Try it: Copy every line in the records below that contains the word "profile".

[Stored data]
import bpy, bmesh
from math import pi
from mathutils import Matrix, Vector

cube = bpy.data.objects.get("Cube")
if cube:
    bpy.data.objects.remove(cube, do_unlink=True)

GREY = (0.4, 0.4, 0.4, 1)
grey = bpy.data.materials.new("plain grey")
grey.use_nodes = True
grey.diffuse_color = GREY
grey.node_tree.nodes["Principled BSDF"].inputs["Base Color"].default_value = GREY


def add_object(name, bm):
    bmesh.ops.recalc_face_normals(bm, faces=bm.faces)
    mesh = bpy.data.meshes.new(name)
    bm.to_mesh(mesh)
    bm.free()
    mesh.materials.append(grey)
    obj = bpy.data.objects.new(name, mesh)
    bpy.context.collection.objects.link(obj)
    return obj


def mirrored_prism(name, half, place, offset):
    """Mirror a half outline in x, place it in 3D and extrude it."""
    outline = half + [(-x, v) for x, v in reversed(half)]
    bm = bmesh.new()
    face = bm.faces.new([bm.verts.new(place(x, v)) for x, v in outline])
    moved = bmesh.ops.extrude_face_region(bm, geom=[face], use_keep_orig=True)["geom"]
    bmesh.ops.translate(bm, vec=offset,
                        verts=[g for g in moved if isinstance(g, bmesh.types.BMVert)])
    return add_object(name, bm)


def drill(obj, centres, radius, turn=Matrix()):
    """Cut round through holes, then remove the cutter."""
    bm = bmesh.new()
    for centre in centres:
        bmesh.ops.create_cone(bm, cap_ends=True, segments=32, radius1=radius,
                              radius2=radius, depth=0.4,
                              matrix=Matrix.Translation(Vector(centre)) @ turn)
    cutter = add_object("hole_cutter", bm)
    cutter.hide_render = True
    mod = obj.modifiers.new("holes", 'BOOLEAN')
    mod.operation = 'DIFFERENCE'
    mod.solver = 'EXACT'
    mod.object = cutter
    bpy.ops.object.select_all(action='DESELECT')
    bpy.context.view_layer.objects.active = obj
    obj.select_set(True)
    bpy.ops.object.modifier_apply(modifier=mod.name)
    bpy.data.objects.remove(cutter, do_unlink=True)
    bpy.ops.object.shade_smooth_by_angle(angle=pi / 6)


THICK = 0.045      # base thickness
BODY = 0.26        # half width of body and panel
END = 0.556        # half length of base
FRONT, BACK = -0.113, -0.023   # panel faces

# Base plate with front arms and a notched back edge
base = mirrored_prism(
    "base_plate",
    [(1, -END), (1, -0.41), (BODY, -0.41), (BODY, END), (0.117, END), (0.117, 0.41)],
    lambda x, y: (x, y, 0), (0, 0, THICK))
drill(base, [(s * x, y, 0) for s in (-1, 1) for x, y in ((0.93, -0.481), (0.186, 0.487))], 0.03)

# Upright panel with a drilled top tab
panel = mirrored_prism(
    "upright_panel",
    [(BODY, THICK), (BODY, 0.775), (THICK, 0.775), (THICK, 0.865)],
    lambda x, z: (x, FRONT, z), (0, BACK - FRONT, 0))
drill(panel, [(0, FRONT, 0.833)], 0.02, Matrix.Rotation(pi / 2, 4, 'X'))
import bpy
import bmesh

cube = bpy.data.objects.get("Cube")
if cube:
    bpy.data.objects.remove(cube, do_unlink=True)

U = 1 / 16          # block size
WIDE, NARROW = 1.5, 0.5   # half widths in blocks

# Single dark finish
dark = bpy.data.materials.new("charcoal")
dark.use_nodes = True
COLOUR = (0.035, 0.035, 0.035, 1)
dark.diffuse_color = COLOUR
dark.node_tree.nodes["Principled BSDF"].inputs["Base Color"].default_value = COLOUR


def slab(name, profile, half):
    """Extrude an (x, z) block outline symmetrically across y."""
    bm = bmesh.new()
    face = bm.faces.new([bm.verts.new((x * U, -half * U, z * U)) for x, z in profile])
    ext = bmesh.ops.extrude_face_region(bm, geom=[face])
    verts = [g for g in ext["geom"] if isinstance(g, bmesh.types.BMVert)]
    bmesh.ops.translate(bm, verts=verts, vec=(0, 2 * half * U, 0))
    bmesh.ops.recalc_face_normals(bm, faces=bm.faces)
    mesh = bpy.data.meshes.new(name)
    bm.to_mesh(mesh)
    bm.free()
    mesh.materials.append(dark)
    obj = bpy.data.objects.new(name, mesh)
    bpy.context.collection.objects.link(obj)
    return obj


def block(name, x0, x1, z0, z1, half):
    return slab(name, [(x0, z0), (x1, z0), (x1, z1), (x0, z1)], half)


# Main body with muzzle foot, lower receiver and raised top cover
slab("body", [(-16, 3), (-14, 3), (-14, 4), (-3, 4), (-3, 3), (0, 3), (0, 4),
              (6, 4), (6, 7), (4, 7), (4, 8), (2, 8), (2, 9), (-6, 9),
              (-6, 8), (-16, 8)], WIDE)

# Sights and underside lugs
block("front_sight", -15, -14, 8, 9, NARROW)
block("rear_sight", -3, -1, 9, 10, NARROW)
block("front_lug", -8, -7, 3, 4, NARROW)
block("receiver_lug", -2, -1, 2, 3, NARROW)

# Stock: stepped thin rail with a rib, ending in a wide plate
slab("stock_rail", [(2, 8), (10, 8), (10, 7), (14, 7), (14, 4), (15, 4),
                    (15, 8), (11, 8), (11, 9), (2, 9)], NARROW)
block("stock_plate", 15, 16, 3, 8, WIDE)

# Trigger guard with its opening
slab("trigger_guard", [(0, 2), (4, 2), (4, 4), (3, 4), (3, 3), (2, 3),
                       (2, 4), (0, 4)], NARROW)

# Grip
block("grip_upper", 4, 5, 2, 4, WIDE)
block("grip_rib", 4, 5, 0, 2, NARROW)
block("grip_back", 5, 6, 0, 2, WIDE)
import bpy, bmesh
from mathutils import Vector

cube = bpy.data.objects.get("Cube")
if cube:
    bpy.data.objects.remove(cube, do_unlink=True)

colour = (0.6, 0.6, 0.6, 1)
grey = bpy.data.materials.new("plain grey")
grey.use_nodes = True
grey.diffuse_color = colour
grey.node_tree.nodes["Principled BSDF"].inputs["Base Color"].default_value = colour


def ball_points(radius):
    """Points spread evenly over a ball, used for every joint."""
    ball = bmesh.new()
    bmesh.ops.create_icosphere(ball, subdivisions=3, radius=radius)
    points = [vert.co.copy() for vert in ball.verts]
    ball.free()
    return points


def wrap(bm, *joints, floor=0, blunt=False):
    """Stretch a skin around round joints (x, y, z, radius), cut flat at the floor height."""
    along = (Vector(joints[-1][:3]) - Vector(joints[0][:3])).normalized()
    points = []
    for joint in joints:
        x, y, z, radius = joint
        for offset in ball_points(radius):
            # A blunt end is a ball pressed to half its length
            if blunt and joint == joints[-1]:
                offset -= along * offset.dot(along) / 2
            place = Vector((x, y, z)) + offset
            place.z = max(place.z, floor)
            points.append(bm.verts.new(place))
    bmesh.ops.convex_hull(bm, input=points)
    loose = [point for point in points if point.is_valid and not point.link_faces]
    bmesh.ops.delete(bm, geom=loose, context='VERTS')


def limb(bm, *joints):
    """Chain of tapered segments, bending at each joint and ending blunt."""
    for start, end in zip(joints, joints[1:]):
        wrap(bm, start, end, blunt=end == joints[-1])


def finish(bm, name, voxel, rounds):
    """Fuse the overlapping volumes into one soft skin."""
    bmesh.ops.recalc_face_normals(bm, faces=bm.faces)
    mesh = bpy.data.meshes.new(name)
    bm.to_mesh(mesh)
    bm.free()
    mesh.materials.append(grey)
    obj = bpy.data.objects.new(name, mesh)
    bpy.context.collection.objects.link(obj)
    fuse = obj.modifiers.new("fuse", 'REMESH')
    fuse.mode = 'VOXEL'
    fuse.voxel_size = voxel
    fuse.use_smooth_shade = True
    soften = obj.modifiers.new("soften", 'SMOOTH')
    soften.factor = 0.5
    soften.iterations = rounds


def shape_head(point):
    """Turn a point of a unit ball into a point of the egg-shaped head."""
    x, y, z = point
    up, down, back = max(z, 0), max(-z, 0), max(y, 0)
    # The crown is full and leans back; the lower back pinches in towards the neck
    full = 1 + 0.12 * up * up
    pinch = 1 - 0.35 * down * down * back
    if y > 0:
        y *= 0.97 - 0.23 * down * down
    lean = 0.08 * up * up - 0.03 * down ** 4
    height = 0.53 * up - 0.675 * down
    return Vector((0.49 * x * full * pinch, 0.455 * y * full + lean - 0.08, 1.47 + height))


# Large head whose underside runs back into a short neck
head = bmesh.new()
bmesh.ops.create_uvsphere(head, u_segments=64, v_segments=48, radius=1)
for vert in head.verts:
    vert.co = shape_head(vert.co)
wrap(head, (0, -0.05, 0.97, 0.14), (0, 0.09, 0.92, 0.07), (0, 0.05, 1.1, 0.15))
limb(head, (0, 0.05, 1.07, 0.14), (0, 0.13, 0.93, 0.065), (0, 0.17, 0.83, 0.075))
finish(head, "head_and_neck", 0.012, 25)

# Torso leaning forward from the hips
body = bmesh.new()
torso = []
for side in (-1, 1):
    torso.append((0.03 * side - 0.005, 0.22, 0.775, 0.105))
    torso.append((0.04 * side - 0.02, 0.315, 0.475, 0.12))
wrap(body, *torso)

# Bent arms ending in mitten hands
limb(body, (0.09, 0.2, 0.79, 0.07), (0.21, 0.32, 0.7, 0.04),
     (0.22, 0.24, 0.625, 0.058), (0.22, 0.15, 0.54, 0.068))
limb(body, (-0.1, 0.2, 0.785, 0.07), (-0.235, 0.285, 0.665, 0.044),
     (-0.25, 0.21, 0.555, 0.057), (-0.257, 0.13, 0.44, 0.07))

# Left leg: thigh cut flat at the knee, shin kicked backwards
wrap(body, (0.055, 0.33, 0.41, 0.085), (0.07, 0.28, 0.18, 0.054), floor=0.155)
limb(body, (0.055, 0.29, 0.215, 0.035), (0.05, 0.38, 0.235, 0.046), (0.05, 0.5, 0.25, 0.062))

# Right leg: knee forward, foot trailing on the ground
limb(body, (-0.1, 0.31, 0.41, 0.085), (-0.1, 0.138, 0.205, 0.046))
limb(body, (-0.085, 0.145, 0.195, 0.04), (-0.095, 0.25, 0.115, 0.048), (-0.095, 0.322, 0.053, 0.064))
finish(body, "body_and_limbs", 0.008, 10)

Result for this task:
def slab(name, profile, half):
    face = bm.faces.new([bm.verts.new((x * U, -half * U, z * U)) for x, z in profile])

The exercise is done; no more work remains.